Most Louisianans miss it, but the military understands the importance of child well-being. This evening as I read, “Retired military brass tell why 75 percent of Louisiana’s young people wouldn’t qualify for service” in The Advocate, I was reminded of a 102-year-old news article stored in my files. I found it.

On February 9, 1916, the Shreveport Times published the article, “Seeks probe of child poverty: Joint resolution introduced in House by Mr. Keating.” That article from 102 years ago expressed the concern that only 50% of the individuals of recruitment age qualified for military service. Today, a century later, only 25% qualify. Our children have lost significant ground!

“Representative Keating’s 1916 resolution recites that, “proper preparation of our country for national defense demands the creation of conditions favorable to the birth and growth of healthy and sane men and women; and recruiting officers of the military and naval service of the United States have reported that more than 50 percent of the young men applying for enlistment are defective physically or mentally, or both …”

Representative Edward Keating of Colorado continued, “If we want real national preparedness, we must begin to prepare the human material upon which the nation must depend in time of need.” “We have to face this problem… we must begin to give the children a chance; we must not attempt to build ‘military preparedness’ on a rotten foundation.”

That was then. The language was blunt.

Today, it is admirable that retired generals and admirals are appealing to Louisiana’s legislators to give attention to the needs of children. These military leaders committed their careers to ensuring the security of our nation. Today, they invest their retirement years in the same cause.

In 1916, about 50% of young people did not qualify for military service. Today, only 25% qualify. In 102 years, we have not improved child well-being for purposes of military preparedness. In fact, we have not improved child well-being for any purpose!

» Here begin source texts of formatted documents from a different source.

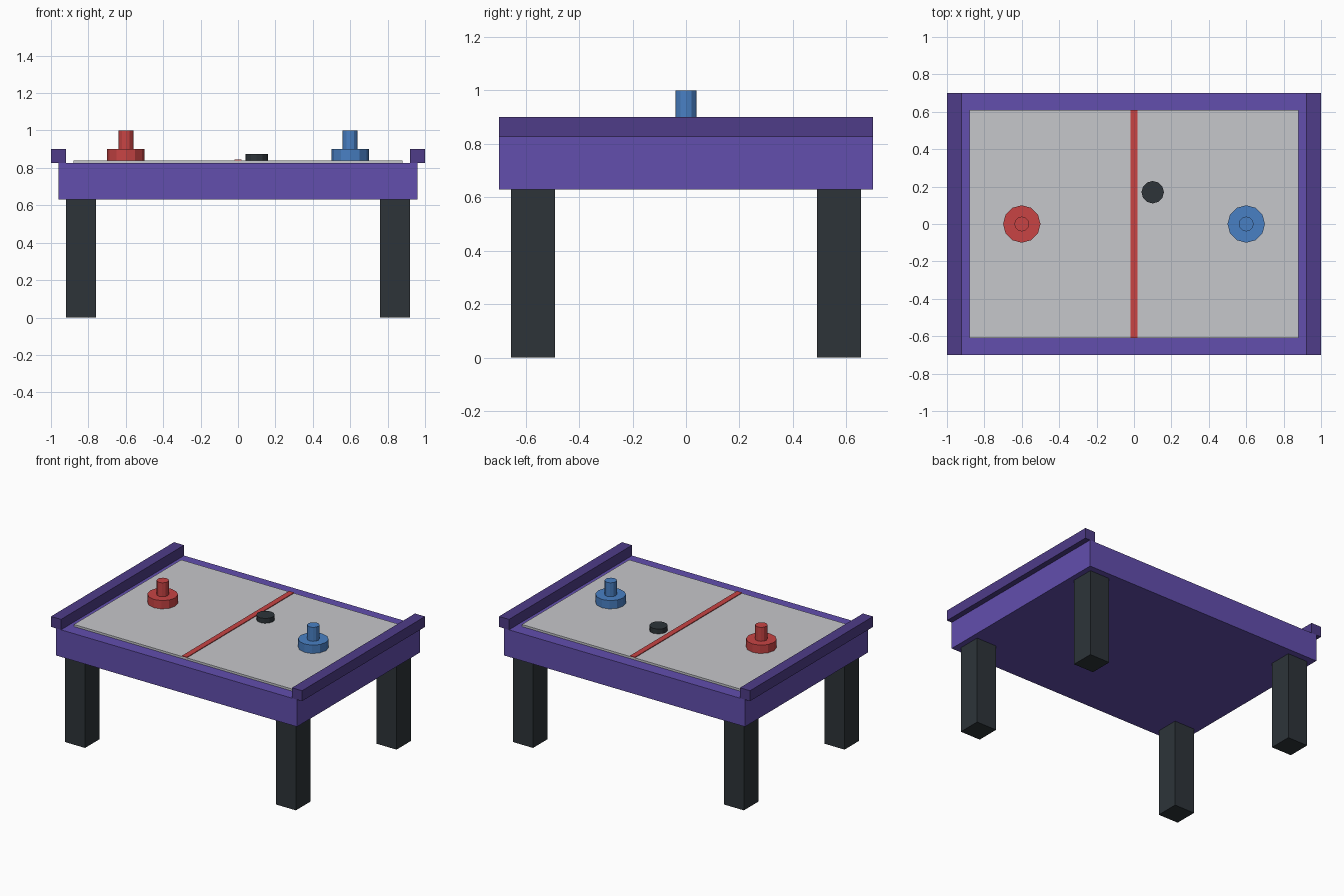
import bpy, bmesh
from mathutils import Matrix

if "Cube" in bpy.data.objects:
    bpy.data.objects.remove(bpy.data.objects["Cube"])


def material(name, rgb):
    m = bpy.data.materials.new(name)
    lin = [((c / 255 + 0.055) / 1.055) ** 2.4 for c in rgb]
    m.diffuse_color = (*lin, 1)
    m.use_nodes = True
    m.node_tree.nodes["Principled BSDF"].inputs["Base Color"].default_value = m.diffuse_color
    return m


PURPLE = material("purple", (98, 78, 174))
DARK_PURPLE = material("dark purple", (78, 60, 136))
CHARCOAL = material("charcoal", (45, 52, 57))
GREY = material("light grey", (198, 199, 203))
RED = material("red", (200, 68, 68))
BLUE = material("blue", (73, 128, 196))


def finish(name, bm, mat):
    me = bpy.data.meshes.new(name)
    bm.to_mesh(me)
    bm.free()
    me.materials.append(mat)
    ob = bpy.data.objects.new(name, me)
    bpy.context.collection.objects.link(ob)
    return ob


def box(name, x, y, z, mat):
    """Box from (min, max) ranges on each axis."""
    bm = bmesh.new()
    bmesh.ops.create_cube(bm, size=1)
    for v in bm.verts:
        v.co = [r[1] if c > 0 else r[0] for c, r in zip(v.co, (x, y, z))]
    return finish(name, bm, mat)


def cylinder(bm, x, y, z0, z1, radius, sides=12):
    bmesh.ops.create_cone(bm, cap_ends=True, segments=sides, radius1=radius,
                          radius2=radius, depth=z1 - z0,
                          matrix=Matrix.Translation((x, y, (z0 + z1) / 2)))


# Table body, playing surface and centre line
box("table_body", (-0.96, 0.96), (-0.70, 0.70), (0.63, 0.825), PURPLE)
box("playing_surface", (-0.88, 0.88), (-0.61, 0.61), (0.825, 0.84), GREY)
box("centre_line", (-0.02, 0.02), (-0.61, 0.61), (0.838, 0.845), RED)

# End rails and legs
for sx, side in ((-1, "left"), (1, "right")):
    box(f"{side}_rail", sorted((sx * 0.92, sx * 1.0)), (-0.70, 0.70),
        (0.825, 0.90), DARK_PURPLE)
    for sy, end in ((-1, "front"), (1, "back")):
        box(f"{end}_{side}_leg", sorted((sx * 0.76, sx * 0.92)),
            sorted((sy * 0.49, sy * 0.655)), (0, 0.63), CHARCOAL)

# Mallets: wide base with an upright grip
for name, x, mat in (("red_mallet", -0.6, RED), ("blue_mallet", 0.6, BLUE)):
    bm = bmesh.new()
    cylinder(bm, x, 0, 0.84, 0.90, 0.10)
    cylinder(bm, x, 0, 0.90, 1.00, 0.04)
    finish(name, bm, mat)

# Puck
bm = bmesh.new()
cylinder(bm, 0.10, 0.17, 0.84, 0.875, 0.06)
finish("puck", bm, CHARCOAL)
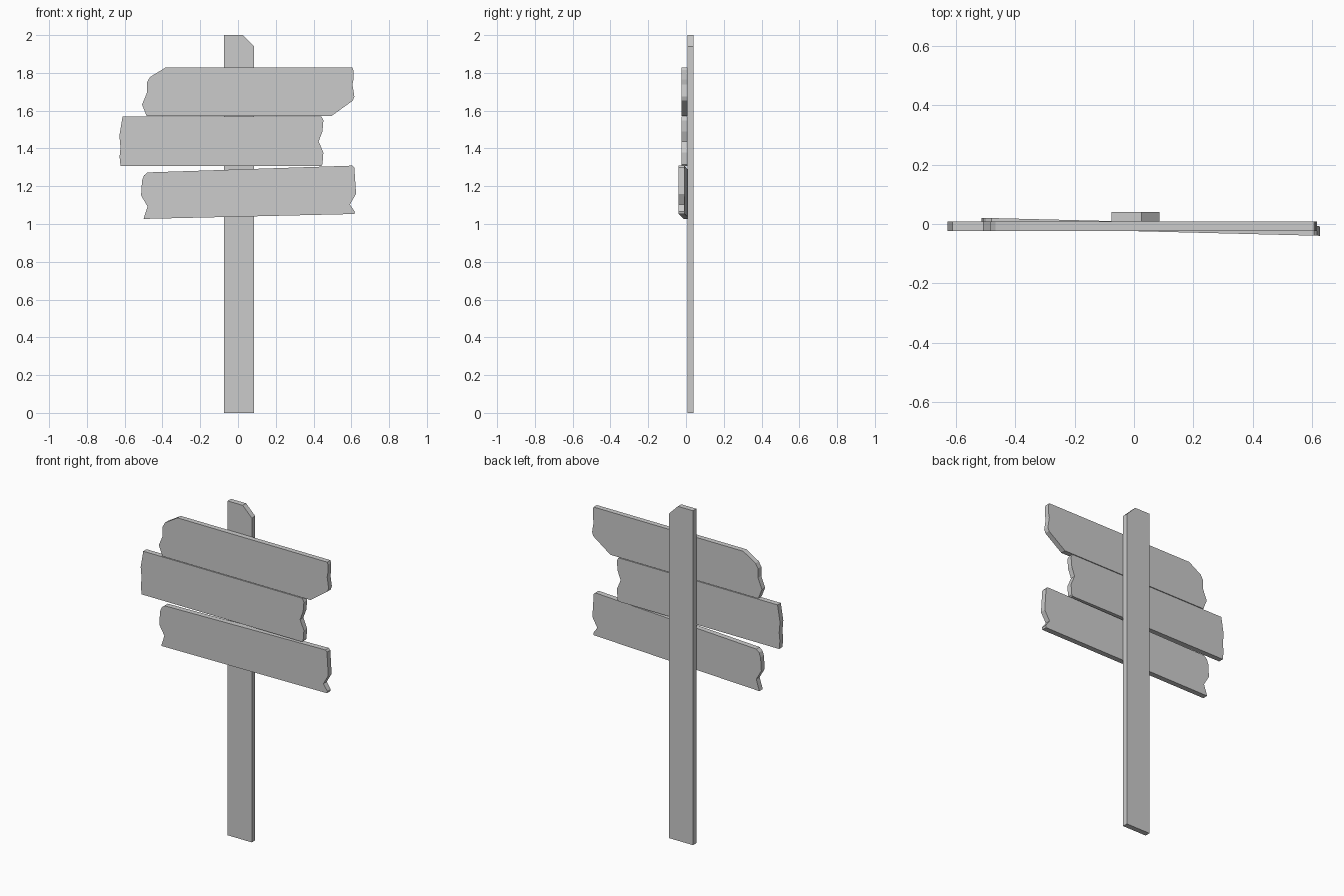
import bpy, bmesh


def plank(name, profile, front, back, skew=0.0):
    """Extrude an x-z outline from front to back; skew swings it about the post."""
    bm = bmesh.new()
    verts = [bm.verts.new((x, front + skew * x, z)) for x, z in profile]
    face = bm.faces.new(verts)
    ext = bmesh.ops.extrude_face_region(bm, geom=[face])
    moved = [v for v in ext["geom"] if isinstance(v, bmesh.types.BMVert)]
    bmesh.ops.translate(bm, verts=moved, vec=(0, back - front, 0))
    bmesh.ops.recalc_face_normals(bm, faces=bm.faces)
    mesh = bpy.data.meshes.new(name)
    bm.to_mesh(mesh)
    bm.free()
    obj = bpy.data.objects.new(name, mesh)
    bpy.context.collection.objects.link(obj)
    return obj


# Upright post with one clipped top corner
plank("post", [(-0.075, 0), (0.085, 0), (0.085, 1.94), (0.025, 2), (-0.075, 2)],
      0.009, 0.041)

# Top board, broken corners at upper left and lower right
plank("top_board", [
    (-0.384, 1.828), (0.606, 1.828), (0.611, 1.814), (0.611, 1.765),
    (0.606, 1.738), (0.616, 1.675), (0.608, 1.653), (0.495, 1.572),
    (-0.484, 1.572), (-0.508, 1.632), (-0.482, 1.695), (-0.482, 1.75),
    (-0.466, 1.778)], -0.023, 0.008)

# Middle board, shifted left with a notched right end
plank("middle_board", [
    (-0.611, 1.568), (0.442, 1.568), (0.452, 1.548), (0.447, 1.49),
    (0.427, 1.437), (0.452, 1.378), (0.447, 1.315), (0.44, 1.307),
    (-0.622, 1.307), (-0.627, 1.357), (-0.622, 1.405), (-0.628, 1.468)],
    -0.023, 0.008)

# Bottom board, tilted and swung slightly forward on the right
plank("bottom_board", [
    (-0.479, 1.273), (0.606, 1.309), (0.616, 1.298), (0.625, 1.16),
    (0.592, 1.103), (0.619, 1.065), (0.616, 1.053), (-0.5, 1.027),
    (-0.479, 1.093), (-0.513, 1.151), (-0.508, 1.23), (-0.498, 1.257)],
    -0.024, 0.008, skew=-0.025)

I find it sad that during the last 102 years, the status of child well-being has slipped so that today retired generals and admirals are voluntarily stepping out of retirement to plead with Louisiana’s legislators to do right by our children; to prioritize funding for Louisiana’s Child Care Assistance Program, “where enrollment dropped from almost 40,000 children in 2007 to 17,000 in 2017 and now (has) a wait list”, and to support “affordable day care programs to allow parents to remain in the workforce”.

Louisiana, we have lost 100 years of opportunity to improve child well-being. It seems ironic that the military has always understood the importance of child well-being. I wish we all understood Louisiana’s future depends upon the health and well-being of our children!